Commerce Secretary Wilbur Ross and White House National Trade Council Director Peter Navarro said the measures are designed to give the administration a better understanding of the country’s trade deficit and give it the tools needed to fight back against unfair trade practices.
The first executive order will call for a report identifying "every form of trade abuse and every non-reciprocal practice that now contributes to the U.S. trade deficit," Ross said on 30 March, according to Fortune.
The Commerce Department will spearhead the report, which is due in 90 days and will include a “country-by-country, product-by-product” review that will form “the basis of future decision-making by the administration on trade-related issues,” Ross said.
The second executive order will increase the tools available to the U.S. in its collection of anti-dumping and countervailing duties from foreign governments that subsidize products sold in the United States below cost, according to Fortune. The order will establish more effective bonding requirements, among other measures, Navarro said.
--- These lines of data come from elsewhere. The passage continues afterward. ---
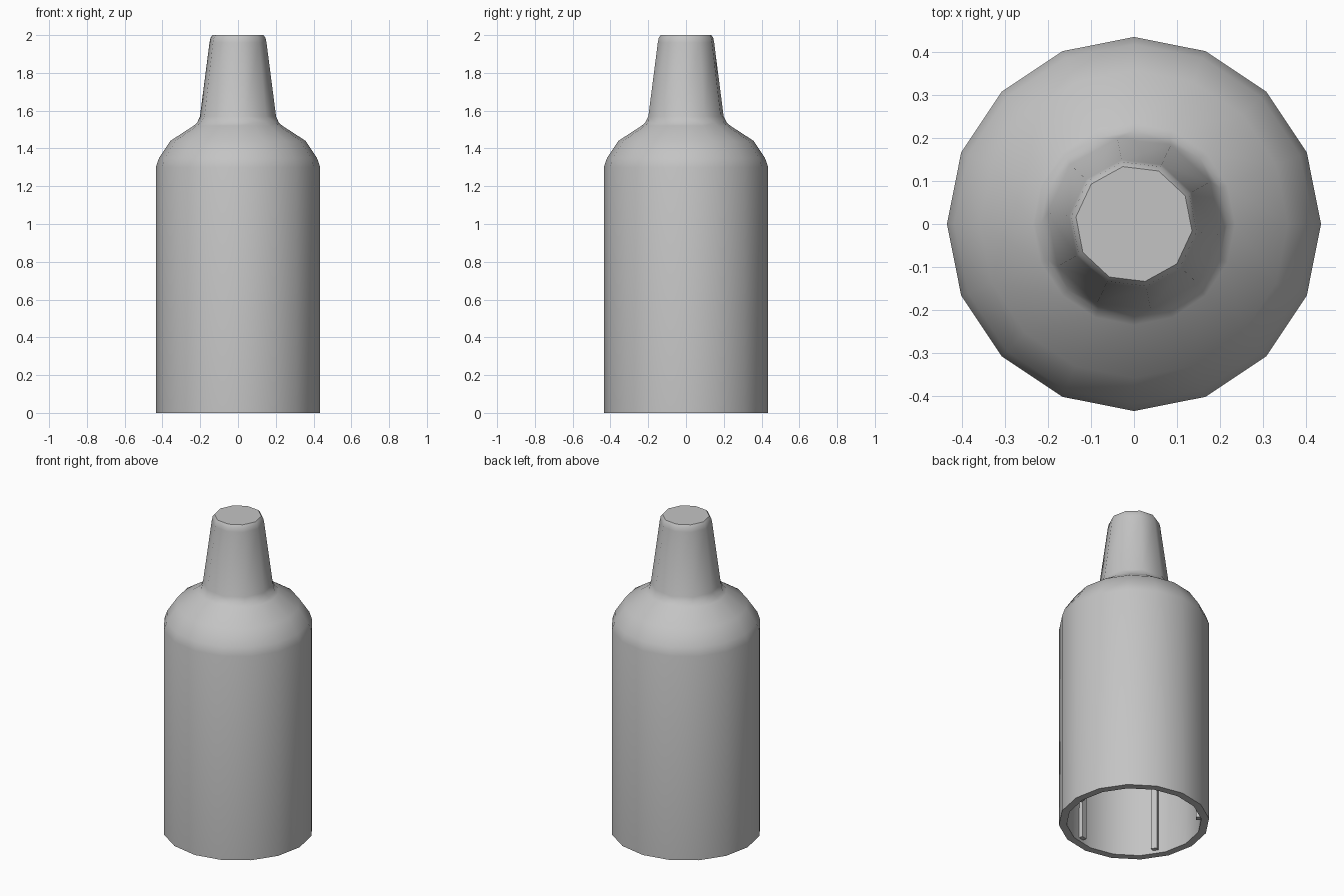
import bpy, bmesh, math

if "Cube" in bpy.data.objects:
    bpy.data.objects.remove(bpy.data.objects["Cube"])

grey = bpy.data.materials.new("light grey plastic")
grey.diffuse_color = (0.55, 0.55, 0.55, 1)
grey.use_nodes = True
grey.node_tree.nodes["Principled BSDF"].inputs["Base Color"].default_value = grey.diffuse_color


def ring(bm, r, z, sides, phase=0.0):
    """Vertices of a closed loop at height z."""
    return [bm.verts.new((r * math.cos(phase + math.tau * i / sides),
                          r * math.sin(phase + math.tau * i / sides), z)) for i in range(sides)]


def join(bm, a, b, pa, pb):
    """Strip of faces between two loops, quads or (for unequal counts) triangles."""
    na, nb = len(a), len(b)
    if na == nb:
        for i in range(na):
            j = (i + 1) % na
            bm.faces.new((a[i], a[j], b[j], b[i]))
        return
    i = j = 0
    while i < na or j < nb:
        next_a = pa + math.tau * (i + 1) / na
        next_b = pb + math.tau * (j + 1) / nb
        if j >= nb or (i < na and next_a < next_b):
            bm.faces.new((a[i % na], a[(i + 1) % na], b[j % nb]))
            i += 1
        else:
            bm.faces.new((a[i % na], b[(j + 1) % nb], b[j % nb]))
            j += 1


def finish(bm, name, angle):
    bmesh.ops.recalc_face_normals(bm, faces=bm.faces[:])
    me = bpy.data.meshes.new(name)
    bm.to_mesh(me)
    bm.free()
    me.materials.append(grey)
    ob = bpy.data.objects.new(name, me)
    bpy.context.collection.objects.link(ob)
    bpy.ops.object.select_all(action='DESELECT')
    ob.select_set(True)
    bpy.context.view_layer.objects.active = ob
    bpy.ops.object.shade_smooth_by_angle(angle=math.radians(angle))


# Hollow cap: inner nozzle -> inner wall -> rim -> outer wall -> shoulder -> nozzle
PHASE = {10: math.radians(-7), 16: 0.0}
inner = [(0.10, 1.95, 10), (0.155, 1.56, 10), (0.19, 1.48, 16), (0.31, 1.405, 16),
         (0.365, 1.33, 16), (0.385, 1.28, 16), (0.39, 0.0, 16)]
outer = [(0.435, 0.0, 16), (0.435, 1.30, 16), (0.418, 1.35, 16), (0.358, 1.44, 16),
         (0.235, 1.52, 16), (0.217, 1.535, 16), (0.203, 1.57, 10),
         (0.152, 1.96, 10), (0.147, 1.985, 10), (0.136, 2.0, 10)]
bm = bmesh.new()
loops = [ring(bm, r, z, n, PHASE[n]) for r, z, n in inner + outer]
for a, b in zip(loops, loops[1:]):
    join(bm, a, b, PHASE[len(a)], PHASE[len(b)])
bm.faces.new(loops[0])
bm.faces.new(loops[-1])
finish(bm, "cap_shell", 40)

# Five slim grip ribs running up the inside wall
bm = bmesh.new()
for k in range(5):
    a = math.radians(67 + 72 * k)
    ca, sa = math.cos(a), math.sin(a)
    box = bmesh.ops.create_cube(bm, size=1)["verts"]
    for v in box:
        x, y, z = 0.378 + v.co.x * 0.04, v.co.y * 0.036, 0.665 + v.co.z * 1.29
        v.co = (x * ca - y * sa, x * sa + y * ca, z)
finish(bm, "inner_ribs", 30)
The American Shrimp Processors Association was one of the first seafood-related groups to comment on the executive orders, praising them in a press release. The group represents the domestic, U.S. wild-caught, warm-water shrimp processing industry along the Gulf Coast.
“We are very pleased that President Donald Trump has taken major action today to strengthen U.S. trade enforcement. Making it harder for foreign companies to evade legally required duties helps to level the playing field for U.S. companies, [including] ASPA members, against unfair foreign competitors,” ASPA Executive Director David Veal said. “In an industry like shrimp, where small, family-owned American businesses have to compete with large volumes of unfairly traded imports, foreign-duty evasion is a perennial and widespread problem. When this order is implemented, duty collection should immediately improve. That means the competitiveness of our U.S. shrimp industry improves and our ASPA members can create more jobs.”
ASPA Gulf Trade Counsel Eddy Hayes said the domestic shrimp industry is especially vulnerable to the harmful effects of foreign shrimp being dumped on the domestic market.
“For imported shrimp and many other imported products covered by orders, there have been problems with importers disappearing or not paying duties found owed. Under this order, Customs and Border Protection will have 90 days to devise a plan to protect the revenue where importers pose risks by requiring additional bonding or other security,” Hayes said. “Ensuring that high-risk importers cannot import dumped or subsidized imports and then escape liability for duties owed is an important step towards improving the effectiveness of U.S. trade remedies.”